GIVEN ENTRIES>
────────────────────
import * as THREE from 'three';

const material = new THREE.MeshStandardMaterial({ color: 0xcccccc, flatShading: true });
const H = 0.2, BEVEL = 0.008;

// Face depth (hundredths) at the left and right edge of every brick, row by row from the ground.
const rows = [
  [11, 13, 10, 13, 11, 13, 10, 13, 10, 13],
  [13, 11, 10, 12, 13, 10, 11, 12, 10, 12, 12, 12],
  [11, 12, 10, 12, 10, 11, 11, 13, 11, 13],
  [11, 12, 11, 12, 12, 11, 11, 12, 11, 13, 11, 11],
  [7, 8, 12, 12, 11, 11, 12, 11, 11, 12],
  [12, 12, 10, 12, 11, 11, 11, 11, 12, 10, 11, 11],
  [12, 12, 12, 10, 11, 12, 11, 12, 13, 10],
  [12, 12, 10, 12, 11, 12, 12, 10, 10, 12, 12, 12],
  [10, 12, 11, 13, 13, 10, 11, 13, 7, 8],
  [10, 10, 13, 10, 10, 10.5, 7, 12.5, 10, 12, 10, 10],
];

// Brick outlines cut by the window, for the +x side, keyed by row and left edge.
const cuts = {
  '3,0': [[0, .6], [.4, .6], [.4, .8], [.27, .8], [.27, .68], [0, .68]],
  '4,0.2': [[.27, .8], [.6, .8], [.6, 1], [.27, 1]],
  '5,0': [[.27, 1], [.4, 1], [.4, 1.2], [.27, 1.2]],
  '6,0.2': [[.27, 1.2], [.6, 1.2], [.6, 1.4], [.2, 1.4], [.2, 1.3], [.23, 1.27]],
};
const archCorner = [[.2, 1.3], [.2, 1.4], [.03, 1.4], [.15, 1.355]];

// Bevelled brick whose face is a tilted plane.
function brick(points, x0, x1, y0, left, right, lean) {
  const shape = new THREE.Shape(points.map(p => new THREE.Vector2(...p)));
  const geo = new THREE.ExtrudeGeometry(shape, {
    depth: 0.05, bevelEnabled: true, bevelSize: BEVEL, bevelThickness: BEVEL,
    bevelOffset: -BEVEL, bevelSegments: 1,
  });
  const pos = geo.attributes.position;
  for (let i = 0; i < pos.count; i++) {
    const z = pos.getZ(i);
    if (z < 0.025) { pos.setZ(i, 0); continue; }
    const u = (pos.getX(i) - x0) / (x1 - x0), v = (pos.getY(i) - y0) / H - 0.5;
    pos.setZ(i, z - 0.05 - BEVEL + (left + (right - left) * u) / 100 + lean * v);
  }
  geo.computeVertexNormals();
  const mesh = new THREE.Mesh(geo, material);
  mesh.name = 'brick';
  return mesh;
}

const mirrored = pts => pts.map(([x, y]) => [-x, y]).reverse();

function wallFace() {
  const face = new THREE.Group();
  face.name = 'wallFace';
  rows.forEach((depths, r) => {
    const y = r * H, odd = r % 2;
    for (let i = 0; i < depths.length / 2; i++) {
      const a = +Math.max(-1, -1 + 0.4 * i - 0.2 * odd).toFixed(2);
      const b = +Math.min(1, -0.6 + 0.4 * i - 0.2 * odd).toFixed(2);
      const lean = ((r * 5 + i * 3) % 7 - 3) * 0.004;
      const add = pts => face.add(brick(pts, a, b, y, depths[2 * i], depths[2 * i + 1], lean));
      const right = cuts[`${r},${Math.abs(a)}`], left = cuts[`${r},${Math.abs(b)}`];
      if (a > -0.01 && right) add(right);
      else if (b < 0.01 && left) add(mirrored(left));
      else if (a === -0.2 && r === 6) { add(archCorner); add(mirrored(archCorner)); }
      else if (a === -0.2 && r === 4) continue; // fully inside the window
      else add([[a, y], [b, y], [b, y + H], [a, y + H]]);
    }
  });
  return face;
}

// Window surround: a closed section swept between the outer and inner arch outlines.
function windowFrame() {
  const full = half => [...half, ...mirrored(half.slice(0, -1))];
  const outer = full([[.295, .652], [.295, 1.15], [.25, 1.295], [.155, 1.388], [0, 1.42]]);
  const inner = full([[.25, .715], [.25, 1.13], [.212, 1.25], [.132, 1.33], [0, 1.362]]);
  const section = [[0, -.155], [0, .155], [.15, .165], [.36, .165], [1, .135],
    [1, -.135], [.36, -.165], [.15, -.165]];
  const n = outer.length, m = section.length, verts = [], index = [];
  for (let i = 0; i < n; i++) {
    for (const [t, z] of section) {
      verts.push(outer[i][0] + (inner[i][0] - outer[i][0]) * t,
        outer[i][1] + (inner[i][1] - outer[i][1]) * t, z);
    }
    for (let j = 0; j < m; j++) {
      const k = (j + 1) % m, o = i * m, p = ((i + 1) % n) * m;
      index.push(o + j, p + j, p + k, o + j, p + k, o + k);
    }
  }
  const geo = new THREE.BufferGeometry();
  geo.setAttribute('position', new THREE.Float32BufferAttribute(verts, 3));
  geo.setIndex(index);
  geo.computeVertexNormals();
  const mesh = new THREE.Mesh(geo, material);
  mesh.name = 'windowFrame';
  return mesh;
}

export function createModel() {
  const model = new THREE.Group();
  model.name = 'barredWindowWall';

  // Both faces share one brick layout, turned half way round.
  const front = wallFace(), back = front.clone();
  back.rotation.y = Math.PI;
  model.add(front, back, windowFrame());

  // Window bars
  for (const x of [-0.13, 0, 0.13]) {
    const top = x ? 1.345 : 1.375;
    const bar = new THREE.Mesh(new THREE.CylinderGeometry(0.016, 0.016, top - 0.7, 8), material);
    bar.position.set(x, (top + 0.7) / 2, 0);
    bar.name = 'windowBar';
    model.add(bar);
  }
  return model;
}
────────────────────
TASK GOAL> The answer should contain only the lines from the first line of the entries through the line holding "const face = new THREE.Group();", each exactly as written.

RESPONSE TO THE TASK>
import * as THREE from 'three';

const material = new THREE.MeshStandardMaterial({ color: 0xcccccc, flatShading: true });
const H = 0.2, BEVEL = 0.008;

// Face depth (hundredths) at the left and right edge of every brick, row by row from the ground.
const rows = [
  [11, 13, 10, 13, 11, 13, 10, 13, 10, 13],
  [13, 11, 10, 12, 13, 10, 11, 12, 10, 12, 12, 12],
  [11, 12, 10, 12, 10, 11, 11, 13, 11, 13],
  [11, 12, 11, 12, 12, 11, 11, 12, 11, 13, 11, 11],
  [7, 8, 12, 12, 11, 11, 12, 11, 11, 12],
  [12, 12, 10, 12, 11, 11, 11, 11, 12, 10, 11, 11],
  [12, 12, 12, 10, 11, 12, 11, 12, 13, 10],
  [12, 12, 10, 12, 11, 12, 12, 10, 10, 12, 12, 12],
  [10, 12, 11, 13, 13, 10, 11, 13, 7, 8],
  [10, 10, 13, 10, 10, 10.5, 7, 12.5, 10, 12, 10, 10],
];

// Brick outlines cut by the window, for the +x side, keyed by row and left edge.
const cuts = {
  '3,0': [[0, .6], [.4, .6], [.4, .8], [.27, .8], [.27, .68], [0, .68]],
  '4,0.2': [[.27, .8], [.6, .8], [.6, 1], [.27, 1]],
  '5,0': [[.27, 1], [.4, 1], [.4, 1.2], [.27, 1.2]],
  '6,0.2': [[.27, 1.2], [.6, 1.2], [.6, 1.4], [.2, 1.4], [.2, 1.3], [.23, 1.27]],
};
const archCorner = [[.2, 1.3], [.2, 1.4], [.03, 1.4], [.15, 1.355]];

// Bevelled brick whose face is a tilted plane.
function brick(points, x0, x1, y0, left, right, lean) {
  const shape = new THREE.Shape(points.map(p => new THREE.Vector2(...p)));
  const geo = new THREE.ExtrudeGeometry(shape, {
    depth: 0.05, bevelEnabled: true, bevelSize: BEVEL, bevelThickness: BEVEL,
    bevelOffset: -BEVEL, bevelSegments: 1,
  });
  const pos = geo.attributes.position;
  for (let i = 0; i < pos.count; i++) {
    const z = pos.getZ(i);
    if (z < 0.025) { pos.setZ(i, 0); continue; }
    const u = (pos.getX(i) - x0) / (x1 - x0), v = (pos.getY(i) - y0) / H - 0.5;
    pos.setZ(i, z - 0.05 - BEVEL + (left + (right - left) * u) / 100 + lean * v);
  }
  geo.computeVertexNormals();
  const mesh = new THREE.Mesh(geo, material);
  mesh.name = 'brick';
  return mesh;
}

const mirrored = pts => pts.map(([x, y]) => [-x, y]).reverse();

function wallFace() {
  const face = new THREE.Group();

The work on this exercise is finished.